YOUR OBJECTIVE: The lines to copy are those in the records below that hold the word "name".

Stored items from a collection
===

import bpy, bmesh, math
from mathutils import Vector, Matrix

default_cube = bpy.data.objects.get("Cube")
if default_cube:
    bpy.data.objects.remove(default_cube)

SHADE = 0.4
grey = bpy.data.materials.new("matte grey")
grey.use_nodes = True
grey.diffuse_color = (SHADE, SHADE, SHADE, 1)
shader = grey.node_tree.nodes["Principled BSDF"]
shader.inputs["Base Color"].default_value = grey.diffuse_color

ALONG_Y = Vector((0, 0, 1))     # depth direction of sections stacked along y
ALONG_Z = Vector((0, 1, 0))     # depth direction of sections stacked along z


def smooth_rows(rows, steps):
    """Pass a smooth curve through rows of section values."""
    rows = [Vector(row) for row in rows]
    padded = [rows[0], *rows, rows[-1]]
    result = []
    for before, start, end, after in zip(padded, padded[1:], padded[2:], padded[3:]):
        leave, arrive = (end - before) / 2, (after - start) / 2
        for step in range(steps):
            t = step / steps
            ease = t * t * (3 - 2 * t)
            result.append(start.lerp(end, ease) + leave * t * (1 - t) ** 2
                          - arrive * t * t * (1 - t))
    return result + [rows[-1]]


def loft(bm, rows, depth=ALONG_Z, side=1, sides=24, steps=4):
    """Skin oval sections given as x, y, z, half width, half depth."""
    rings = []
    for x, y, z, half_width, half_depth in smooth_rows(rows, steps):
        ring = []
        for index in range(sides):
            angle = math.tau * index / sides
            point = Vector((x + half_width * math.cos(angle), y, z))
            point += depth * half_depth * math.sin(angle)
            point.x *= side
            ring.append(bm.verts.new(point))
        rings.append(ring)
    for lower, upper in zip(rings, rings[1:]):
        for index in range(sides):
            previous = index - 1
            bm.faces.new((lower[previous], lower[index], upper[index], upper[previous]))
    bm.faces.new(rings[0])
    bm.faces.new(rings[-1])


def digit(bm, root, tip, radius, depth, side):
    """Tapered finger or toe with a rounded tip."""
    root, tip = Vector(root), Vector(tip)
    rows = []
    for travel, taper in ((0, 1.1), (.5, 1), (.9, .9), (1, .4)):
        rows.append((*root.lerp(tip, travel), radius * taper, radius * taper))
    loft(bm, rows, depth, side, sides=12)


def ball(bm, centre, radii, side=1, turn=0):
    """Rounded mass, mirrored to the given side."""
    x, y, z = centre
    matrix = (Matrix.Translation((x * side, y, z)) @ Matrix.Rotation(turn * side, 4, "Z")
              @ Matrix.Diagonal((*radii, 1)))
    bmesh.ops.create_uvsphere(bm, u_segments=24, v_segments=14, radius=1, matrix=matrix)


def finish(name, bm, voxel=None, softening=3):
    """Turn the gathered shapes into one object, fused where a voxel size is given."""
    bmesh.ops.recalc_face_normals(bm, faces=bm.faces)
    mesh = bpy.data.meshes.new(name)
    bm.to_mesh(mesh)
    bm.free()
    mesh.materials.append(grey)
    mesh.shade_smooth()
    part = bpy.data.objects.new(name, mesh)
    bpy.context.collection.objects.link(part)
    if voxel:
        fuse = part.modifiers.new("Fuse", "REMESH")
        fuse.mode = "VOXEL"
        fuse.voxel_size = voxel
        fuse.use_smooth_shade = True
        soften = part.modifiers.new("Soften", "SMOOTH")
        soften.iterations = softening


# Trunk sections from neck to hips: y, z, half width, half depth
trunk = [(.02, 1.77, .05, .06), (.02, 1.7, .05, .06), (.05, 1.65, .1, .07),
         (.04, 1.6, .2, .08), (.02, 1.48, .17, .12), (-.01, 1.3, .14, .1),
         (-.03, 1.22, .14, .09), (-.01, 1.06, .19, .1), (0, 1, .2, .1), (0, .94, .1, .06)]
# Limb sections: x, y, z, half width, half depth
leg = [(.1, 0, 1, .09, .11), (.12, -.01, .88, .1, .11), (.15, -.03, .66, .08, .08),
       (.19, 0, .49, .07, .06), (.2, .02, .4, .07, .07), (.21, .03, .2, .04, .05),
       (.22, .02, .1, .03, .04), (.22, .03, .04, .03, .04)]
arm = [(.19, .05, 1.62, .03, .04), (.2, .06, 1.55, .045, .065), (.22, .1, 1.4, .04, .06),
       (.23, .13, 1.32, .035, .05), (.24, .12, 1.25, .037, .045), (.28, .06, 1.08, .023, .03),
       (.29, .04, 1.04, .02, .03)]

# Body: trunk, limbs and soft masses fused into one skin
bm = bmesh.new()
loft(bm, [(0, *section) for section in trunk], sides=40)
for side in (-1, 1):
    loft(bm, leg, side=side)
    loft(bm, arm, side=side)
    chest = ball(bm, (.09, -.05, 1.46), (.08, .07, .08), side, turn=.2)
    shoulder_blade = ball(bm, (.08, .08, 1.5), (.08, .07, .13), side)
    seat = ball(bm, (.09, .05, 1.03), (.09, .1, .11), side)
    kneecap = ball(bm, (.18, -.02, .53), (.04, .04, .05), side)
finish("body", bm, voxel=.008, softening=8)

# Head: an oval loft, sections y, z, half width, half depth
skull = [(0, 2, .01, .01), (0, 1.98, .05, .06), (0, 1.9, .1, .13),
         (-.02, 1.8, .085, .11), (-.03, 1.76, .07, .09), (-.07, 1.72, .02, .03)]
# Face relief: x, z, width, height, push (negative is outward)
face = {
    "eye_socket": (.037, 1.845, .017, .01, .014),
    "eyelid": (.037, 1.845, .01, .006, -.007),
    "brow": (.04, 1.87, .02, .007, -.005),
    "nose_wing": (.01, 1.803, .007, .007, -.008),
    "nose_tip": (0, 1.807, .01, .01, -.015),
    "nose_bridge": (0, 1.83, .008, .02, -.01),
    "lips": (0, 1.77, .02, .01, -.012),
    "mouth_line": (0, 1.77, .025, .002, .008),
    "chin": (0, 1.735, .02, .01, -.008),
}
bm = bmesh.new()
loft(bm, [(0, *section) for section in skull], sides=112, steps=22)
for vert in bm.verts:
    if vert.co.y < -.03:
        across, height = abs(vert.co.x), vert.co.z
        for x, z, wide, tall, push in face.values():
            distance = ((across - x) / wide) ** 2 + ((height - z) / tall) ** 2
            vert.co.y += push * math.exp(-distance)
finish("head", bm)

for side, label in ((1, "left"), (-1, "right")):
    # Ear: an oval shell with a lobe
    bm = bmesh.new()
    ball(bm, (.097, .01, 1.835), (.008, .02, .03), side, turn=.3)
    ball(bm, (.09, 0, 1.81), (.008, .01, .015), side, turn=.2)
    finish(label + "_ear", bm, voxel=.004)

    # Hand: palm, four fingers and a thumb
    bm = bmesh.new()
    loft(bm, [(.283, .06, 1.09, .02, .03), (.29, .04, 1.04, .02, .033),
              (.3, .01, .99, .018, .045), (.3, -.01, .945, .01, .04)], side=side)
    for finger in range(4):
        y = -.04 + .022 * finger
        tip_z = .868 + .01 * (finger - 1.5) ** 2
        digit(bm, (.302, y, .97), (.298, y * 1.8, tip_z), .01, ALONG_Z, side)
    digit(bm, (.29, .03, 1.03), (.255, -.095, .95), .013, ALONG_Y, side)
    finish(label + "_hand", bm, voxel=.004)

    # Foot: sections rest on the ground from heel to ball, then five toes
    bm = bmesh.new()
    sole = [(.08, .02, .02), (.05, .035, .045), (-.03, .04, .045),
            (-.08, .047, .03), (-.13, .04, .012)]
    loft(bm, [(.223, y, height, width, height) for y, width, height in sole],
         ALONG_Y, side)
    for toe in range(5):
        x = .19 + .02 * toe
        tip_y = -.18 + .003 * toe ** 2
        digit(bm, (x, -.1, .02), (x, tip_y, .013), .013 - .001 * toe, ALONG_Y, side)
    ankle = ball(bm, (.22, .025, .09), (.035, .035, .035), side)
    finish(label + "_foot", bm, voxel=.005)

===

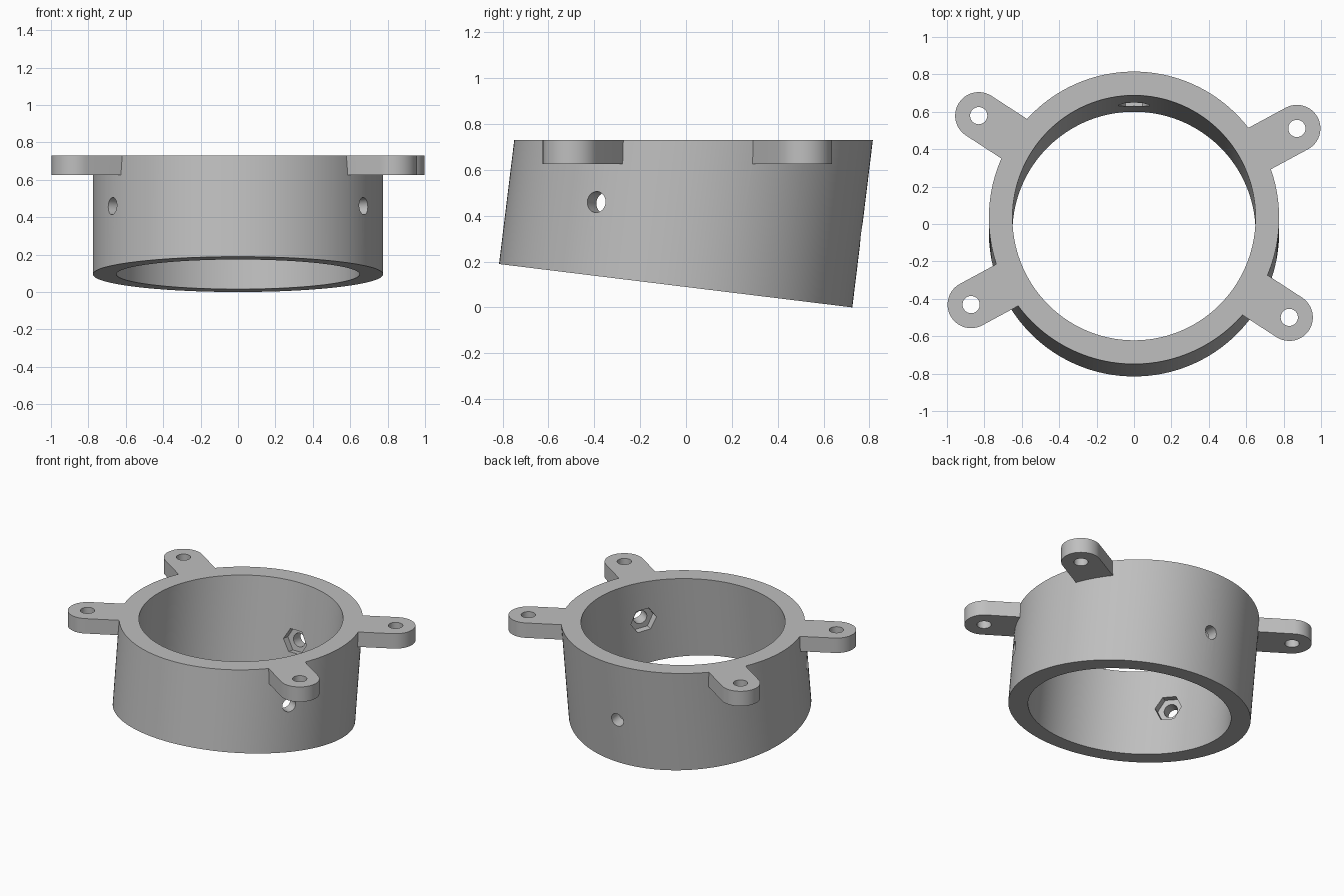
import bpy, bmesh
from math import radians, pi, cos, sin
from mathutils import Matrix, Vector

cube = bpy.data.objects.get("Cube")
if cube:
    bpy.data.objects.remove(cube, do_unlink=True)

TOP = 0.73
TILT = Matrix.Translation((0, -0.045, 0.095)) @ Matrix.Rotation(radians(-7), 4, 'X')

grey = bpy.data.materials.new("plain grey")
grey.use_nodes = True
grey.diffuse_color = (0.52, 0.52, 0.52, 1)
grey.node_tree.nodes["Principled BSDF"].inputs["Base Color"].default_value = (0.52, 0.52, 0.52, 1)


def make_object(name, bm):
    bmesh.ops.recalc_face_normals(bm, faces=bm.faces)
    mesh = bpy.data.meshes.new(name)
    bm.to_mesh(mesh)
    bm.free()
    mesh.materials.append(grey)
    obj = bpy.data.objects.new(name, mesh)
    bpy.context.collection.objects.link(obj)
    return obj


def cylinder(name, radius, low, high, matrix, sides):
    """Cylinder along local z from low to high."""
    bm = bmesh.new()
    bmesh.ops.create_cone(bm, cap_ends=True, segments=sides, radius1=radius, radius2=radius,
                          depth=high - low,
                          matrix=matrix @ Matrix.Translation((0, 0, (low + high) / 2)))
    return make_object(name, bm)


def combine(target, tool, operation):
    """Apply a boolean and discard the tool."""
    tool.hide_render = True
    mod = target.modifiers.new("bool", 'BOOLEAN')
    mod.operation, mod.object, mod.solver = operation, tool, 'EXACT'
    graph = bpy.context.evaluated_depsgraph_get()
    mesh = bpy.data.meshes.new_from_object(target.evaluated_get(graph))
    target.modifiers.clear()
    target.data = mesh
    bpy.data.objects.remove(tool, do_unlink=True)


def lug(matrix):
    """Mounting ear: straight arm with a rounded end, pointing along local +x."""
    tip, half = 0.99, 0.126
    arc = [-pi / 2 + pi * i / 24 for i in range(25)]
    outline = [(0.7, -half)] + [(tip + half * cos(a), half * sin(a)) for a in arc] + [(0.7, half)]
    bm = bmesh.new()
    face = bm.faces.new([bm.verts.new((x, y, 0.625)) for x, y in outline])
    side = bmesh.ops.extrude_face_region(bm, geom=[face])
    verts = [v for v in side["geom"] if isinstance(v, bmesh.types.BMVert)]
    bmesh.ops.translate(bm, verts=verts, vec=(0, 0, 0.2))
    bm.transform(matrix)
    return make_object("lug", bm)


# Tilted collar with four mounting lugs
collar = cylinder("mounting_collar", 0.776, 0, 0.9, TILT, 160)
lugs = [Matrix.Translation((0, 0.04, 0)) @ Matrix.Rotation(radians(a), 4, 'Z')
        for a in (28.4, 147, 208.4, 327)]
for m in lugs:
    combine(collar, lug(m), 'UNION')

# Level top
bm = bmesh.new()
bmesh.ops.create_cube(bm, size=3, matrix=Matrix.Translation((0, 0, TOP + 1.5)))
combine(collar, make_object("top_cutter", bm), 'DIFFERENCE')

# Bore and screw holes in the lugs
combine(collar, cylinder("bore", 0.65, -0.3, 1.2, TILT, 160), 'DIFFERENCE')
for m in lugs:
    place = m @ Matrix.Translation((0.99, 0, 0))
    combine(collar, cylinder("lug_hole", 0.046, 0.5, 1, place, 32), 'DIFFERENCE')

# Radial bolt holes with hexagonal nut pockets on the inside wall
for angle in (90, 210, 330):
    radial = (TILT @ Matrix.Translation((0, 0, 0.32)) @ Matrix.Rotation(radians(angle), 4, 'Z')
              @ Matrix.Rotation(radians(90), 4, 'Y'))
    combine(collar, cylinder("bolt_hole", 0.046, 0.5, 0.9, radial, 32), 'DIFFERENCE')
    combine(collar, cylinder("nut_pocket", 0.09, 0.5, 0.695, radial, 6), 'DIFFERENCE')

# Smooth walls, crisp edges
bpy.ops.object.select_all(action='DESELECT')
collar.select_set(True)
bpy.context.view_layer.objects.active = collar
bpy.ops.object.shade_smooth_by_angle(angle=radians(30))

===

ANSWER SPACE:
def finish(name, bm, voxel=None, softening=3):
    mesh = bpy.data.meshes.new(name)
    part = bpy.data.objects.new(name, mesh)
def make_object(name, bm):
    mesh = bpy.data.meshes.new(name)
    obj = bpy.data.objects.new(name, mesh)
def cylinder(name, radius, low, high, matrix, sides):
    return make_object(name, bm)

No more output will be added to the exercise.